→ Aim of the task
Gather each line containing the string "True" from these entries.

→ Given information
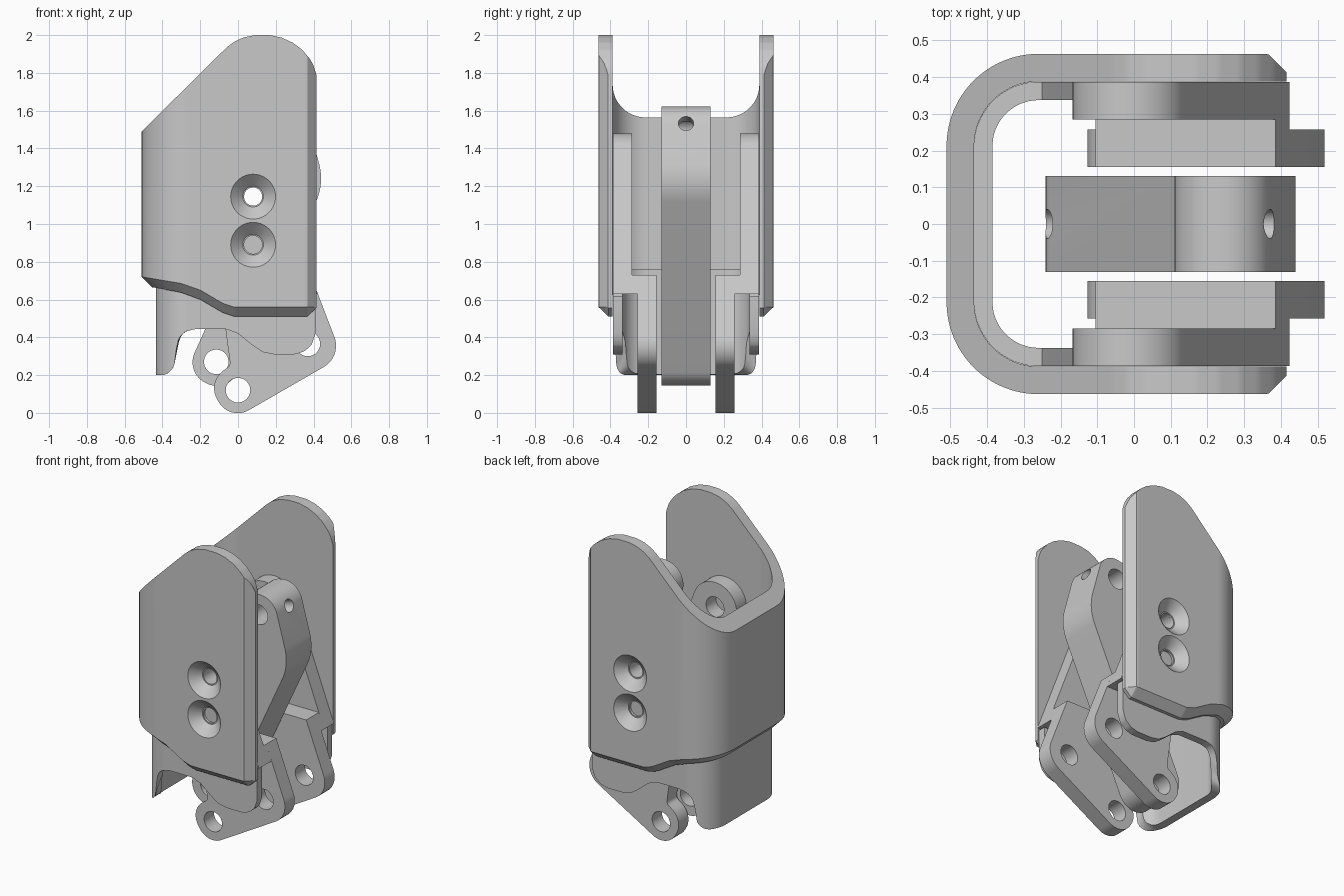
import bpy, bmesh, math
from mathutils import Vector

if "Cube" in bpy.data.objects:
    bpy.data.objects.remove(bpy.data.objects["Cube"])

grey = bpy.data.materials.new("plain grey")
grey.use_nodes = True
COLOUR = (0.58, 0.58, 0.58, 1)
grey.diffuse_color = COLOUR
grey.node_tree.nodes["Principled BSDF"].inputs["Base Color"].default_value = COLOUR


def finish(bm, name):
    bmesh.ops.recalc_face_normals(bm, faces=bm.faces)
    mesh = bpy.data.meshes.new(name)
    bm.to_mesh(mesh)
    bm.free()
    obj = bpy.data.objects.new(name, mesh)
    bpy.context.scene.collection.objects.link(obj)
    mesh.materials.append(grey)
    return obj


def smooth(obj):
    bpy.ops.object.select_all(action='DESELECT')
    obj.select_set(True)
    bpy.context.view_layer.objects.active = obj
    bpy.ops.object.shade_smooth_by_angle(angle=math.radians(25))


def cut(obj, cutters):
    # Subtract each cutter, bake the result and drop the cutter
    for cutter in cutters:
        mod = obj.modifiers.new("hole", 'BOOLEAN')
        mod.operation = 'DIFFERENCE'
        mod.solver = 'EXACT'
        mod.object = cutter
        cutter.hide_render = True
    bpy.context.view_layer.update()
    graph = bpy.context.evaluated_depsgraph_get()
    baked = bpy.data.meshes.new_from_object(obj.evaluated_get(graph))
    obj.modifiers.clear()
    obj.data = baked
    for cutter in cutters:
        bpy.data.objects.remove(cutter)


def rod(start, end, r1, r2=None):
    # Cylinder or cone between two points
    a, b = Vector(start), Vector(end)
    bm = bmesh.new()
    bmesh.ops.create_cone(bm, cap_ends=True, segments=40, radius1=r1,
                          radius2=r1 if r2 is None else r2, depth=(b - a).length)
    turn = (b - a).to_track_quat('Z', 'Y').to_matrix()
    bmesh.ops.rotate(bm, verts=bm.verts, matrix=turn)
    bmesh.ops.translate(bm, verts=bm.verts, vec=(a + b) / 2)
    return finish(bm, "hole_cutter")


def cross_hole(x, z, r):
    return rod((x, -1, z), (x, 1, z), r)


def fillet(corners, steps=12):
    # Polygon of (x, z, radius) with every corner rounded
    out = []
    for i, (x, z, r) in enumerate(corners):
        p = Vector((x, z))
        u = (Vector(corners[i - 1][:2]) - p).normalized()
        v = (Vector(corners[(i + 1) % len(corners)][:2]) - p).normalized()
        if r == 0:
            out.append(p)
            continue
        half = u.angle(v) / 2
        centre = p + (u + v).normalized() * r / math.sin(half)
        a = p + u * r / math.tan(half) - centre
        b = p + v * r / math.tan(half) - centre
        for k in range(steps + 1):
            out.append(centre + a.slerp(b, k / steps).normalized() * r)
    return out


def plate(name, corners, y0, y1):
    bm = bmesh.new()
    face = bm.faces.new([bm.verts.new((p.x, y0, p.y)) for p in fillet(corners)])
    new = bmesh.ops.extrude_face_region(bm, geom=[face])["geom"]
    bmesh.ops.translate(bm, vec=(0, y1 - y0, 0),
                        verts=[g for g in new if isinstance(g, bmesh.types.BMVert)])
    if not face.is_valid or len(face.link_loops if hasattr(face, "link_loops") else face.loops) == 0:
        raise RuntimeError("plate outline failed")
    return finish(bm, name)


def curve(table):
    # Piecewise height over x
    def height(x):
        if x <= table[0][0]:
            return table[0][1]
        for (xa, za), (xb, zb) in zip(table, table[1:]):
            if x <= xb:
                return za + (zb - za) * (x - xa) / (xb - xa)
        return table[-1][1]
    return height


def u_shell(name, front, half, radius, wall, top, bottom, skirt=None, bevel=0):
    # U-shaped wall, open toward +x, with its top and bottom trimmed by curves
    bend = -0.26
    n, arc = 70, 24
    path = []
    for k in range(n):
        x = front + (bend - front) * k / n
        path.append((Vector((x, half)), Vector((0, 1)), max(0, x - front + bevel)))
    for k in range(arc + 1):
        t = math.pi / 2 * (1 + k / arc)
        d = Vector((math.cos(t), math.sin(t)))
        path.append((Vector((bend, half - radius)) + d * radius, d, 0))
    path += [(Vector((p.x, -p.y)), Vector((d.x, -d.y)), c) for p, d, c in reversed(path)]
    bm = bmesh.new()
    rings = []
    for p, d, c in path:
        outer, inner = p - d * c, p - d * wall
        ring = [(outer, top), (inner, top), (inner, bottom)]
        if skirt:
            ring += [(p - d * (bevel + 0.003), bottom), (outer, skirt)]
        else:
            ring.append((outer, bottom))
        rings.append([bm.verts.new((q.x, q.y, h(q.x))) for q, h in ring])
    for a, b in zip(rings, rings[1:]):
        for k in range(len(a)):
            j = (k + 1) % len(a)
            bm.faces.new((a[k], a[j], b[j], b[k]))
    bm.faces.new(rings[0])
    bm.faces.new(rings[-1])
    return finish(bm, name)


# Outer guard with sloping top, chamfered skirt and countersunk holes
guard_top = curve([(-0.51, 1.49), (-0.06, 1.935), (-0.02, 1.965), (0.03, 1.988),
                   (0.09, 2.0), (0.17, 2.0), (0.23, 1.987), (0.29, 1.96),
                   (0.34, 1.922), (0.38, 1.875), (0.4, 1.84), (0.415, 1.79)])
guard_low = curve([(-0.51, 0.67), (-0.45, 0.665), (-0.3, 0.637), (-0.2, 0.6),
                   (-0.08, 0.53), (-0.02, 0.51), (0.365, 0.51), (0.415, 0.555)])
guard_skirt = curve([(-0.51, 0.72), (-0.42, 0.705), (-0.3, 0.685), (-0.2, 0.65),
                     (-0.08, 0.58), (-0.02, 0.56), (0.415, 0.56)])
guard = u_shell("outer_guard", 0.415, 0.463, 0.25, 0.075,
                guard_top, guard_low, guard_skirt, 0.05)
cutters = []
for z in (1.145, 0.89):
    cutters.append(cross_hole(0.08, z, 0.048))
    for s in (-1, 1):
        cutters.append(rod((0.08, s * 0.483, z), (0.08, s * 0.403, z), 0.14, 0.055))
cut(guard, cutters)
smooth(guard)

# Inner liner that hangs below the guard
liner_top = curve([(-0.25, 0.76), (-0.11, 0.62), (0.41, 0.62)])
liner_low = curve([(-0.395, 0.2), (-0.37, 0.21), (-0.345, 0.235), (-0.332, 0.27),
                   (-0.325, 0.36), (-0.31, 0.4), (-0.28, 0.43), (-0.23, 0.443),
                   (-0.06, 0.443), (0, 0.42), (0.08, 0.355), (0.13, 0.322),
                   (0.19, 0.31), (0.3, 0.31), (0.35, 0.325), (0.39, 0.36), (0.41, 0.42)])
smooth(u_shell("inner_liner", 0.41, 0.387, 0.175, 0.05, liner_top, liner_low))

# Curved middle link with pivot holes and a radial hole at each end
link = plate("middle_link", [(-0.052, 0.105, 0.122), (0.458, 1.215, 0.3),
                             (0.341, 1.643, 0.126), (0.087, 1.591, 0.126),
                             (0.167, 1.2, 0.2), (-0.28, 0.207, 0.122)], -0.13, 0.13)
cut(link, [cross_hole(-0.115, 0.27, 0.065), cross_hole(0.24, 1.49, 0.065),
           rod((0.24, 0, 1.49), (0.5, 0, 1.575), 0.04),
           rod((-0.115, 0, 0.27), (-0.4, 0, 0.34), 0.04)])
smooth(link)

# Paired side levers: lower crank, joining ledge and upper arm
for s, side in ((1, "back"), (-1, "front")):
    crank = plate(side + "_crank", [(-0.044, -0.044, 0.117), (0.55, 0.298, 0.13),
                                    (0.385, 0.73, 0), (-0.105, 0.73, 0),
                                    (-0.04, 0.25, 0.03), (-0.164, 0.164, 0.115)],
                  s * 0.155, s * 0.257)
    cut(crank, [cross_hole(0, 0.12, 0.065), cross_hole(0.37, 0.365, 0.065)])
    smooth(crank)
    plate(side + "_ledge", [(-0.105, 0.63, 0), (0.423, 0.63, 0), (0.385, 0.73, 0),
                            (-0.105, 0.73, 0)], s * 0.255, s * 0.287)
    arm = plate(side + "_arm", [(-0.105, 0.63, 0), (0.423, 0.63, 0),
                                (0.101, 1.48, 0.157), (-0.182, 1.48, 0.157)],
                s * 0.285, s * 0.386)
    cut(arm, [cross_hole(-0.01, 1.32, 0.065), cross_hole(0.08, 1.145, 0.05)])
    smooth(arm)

* * *

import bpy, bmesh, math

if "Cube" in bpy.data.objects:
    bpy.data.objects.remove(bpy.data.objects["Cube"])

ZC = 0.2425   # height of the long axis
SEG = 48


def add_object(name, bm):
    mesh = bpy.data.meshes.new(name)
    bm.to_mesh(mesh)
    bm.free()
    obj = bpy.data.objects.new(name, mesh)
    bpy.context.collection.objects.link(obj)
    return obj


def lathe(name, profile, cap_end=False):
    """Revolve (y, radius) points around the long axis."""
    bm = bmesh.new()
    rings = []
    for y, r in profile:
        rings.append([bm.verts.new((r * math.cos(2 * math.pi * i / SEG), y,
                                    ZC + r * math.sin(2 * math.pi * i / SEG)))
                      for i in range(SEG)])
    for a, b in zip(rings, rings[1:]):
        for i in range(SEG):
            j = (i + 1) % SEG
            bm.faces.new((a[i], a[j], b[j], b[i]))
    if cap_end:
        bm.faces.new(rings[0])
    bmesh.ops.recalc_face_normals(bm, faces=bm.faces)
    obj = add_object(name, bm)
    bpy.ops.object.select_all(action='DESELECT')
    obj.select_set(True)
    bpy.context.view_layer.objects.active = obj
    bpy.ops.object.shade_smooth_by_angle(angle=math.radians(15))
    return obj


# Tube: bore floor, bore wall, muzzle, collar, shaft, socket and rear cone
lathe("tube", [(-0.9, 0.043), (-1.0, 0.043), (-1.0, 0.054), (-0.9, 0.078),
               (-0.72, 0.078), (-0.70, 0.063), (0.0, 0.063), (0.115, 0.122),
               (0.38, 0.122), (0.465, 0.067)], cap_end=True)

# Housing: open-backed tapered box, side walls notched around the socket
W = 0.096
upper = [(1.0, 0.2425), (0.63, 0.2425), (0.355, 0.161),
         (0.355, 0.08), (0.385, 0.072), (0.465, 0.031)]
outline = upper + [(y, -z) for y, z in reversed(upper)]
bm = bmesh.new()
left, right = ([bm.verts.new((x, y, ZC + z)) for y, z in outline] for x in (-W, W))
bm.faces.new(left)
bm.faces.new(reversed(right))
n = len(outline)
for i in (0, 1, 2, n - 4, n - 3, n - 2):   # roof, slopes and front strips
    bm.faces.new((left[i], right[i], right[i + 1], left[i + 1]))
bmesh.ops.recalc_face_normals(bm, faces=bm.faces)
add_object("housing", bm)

...

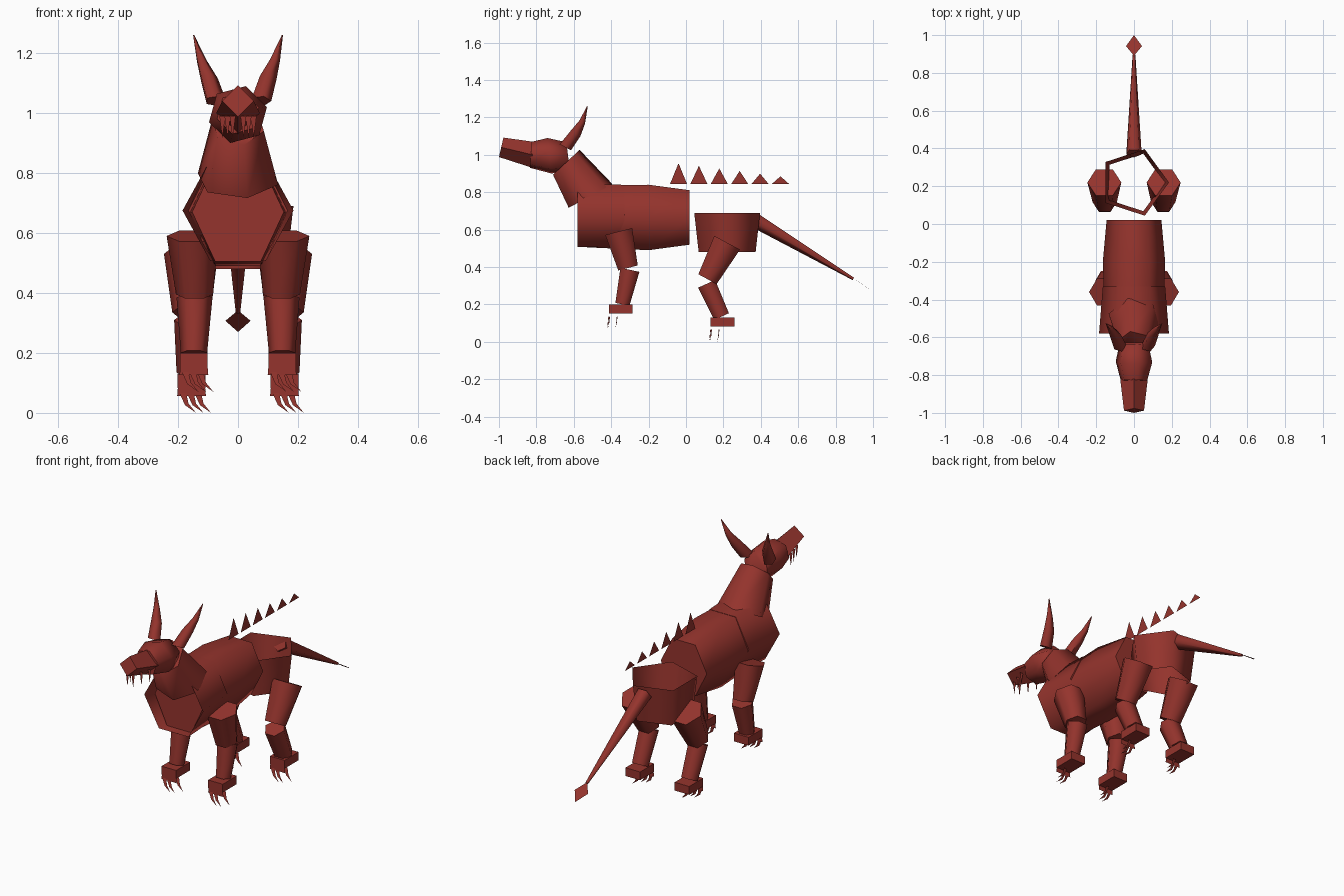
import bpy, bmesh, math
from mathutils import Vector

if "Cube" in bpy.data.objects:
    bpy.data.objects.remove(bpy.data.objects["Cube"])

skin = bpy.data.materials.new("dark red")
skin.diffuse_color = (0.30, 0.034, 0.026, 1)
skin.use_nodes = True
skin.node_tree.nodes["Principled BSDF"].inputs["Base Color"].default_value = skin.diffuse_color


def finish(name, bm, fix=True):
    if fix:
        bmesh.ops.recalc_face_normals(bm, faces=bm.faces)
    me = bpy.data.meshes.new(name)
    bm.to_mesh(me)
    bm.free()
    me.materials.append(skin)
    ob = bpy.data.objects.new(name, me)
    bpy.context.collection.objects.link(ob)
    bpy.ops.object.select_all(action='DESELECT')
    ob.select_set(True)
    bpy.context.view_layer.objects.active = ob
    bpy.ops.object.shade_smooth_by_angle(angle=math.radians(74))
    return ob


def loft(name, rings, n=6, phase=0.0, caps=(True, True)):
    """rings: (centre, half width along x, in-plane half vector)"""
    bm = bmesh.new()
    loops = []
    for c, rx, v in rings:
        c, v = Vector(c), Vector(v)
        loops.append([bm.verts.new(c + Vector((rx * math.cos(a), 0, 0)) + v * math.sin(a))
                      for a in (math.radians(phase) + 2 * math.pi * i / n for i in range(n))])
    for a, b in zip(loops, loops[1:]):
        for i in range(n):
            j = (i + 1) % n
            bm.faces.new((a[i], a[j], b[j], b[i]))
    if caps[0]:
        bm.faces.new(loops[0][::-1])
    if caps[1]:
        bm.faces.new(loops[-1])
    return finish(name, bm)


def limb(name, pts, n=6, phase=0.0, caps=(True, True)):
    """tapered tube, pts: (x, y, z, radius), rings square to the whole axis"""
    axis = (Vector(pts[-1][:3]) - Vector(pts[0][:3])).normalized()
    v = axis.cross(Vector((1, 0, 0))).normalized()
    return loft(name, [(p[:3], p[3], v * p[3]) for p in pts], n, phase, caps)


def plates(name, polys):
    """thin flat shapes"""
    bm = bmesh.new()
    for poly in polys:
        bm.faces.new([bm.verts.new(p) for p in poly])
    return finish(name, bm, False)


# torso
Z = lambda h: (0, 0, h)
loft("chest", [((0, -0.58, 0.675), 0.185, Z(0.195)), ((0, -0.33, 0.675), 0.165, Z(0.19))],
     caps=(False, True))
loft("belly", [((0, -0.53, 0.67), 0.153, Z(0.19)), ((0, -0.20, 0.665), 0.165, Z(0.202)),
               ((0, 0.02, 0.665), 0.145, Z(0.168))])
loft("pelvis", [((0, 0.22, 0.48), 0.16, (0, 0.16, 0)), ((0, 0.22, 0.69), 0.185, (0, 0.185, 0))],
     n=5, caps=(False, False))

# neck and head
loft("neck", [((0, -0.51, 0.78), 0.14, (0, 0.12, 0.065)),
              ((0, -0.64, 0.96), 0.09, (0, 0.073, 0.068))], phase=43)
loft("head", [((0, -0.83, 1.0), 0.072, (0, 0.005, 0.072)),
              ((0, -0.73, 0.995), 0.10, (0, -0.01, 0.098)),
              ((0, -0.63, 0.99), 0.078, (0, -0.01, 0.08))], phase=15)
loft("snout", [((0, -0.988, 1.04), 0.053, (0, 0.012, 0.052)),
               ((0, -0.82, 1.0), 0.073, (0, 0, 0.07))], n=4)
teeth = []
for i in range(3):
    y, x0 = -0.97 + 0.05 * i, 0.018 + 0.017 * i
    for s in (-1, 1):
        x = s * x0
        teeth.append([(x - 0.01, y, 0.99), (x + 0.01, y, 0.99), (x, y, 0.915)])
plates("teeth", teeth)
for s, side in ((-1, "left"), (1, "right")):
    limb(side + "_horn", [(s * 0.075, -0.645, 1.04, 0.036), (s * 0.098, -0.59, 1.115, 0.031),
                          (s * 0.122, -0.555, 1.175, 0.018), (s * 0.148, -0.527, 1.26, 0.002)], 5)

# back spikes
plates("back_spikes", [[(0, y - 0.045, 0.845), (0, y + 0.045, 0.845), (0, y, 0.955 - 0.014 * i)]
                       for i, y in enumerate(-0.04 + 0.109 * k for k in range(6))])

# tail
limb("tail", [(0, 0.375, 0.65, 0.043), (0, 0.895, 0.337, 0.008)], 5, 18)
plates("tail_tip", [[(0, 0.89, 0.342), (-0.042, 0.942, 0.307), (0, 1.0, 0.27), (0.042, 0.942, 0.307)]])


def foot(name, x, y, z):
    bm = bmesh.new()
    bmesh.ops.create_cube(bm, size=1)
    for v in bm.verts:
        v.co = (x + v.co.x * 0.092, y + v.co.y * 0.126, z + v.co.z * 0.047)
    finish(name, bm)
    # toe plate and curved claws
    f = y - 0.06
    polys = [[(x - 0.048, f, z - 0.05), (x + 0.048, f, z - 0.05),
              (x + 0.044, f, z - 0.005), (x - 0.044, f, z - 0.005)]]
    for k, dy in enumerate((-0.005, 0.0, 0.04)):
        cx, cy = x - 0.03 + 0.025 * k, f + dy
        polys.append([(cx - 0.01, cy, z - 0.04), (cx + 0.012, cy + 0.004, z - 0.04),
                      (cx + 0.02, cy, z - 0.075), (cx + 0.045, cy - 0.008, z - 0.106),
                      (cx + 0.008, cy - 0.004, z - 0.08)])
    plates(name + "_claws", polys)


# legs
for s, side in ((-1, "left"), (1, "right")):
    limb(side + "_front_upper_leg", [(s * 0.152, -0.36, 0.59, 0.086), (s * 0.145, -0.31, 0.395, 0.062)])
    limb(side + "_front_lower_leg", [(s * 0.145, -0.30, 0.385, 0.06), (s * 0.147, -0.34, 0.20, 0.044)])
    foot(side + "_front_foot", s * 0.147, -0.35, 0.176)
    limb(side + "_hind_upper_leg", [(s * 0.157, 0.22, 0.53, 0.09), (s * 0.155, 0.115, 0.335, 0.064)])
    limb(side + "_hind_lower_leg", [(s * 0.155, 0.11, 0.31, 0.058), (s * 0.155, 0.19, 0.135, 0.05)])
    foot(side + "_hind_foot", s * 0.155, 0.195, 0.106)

→ Task output
grey.use_nodes = True
    obj.select_set(True)
        cutter.hide_render = True
    bmesh.ops.create_cone(bm, cap_ends=True, segments=40, radius1=r1,
    obj.select_set(True)
               (0.38, 0.122), (0.465, 0.067)], cap_end=True)
skin.use_nodes = True
def finish(name, bm, fix=True):
    ob.select_set(True)
def loft(name, rings, n=6, phase=0.0, caps=(True, True)):
def limb(name, pts, n=6, phase=0.0, caps=(True, True)):
     caps=(False, True))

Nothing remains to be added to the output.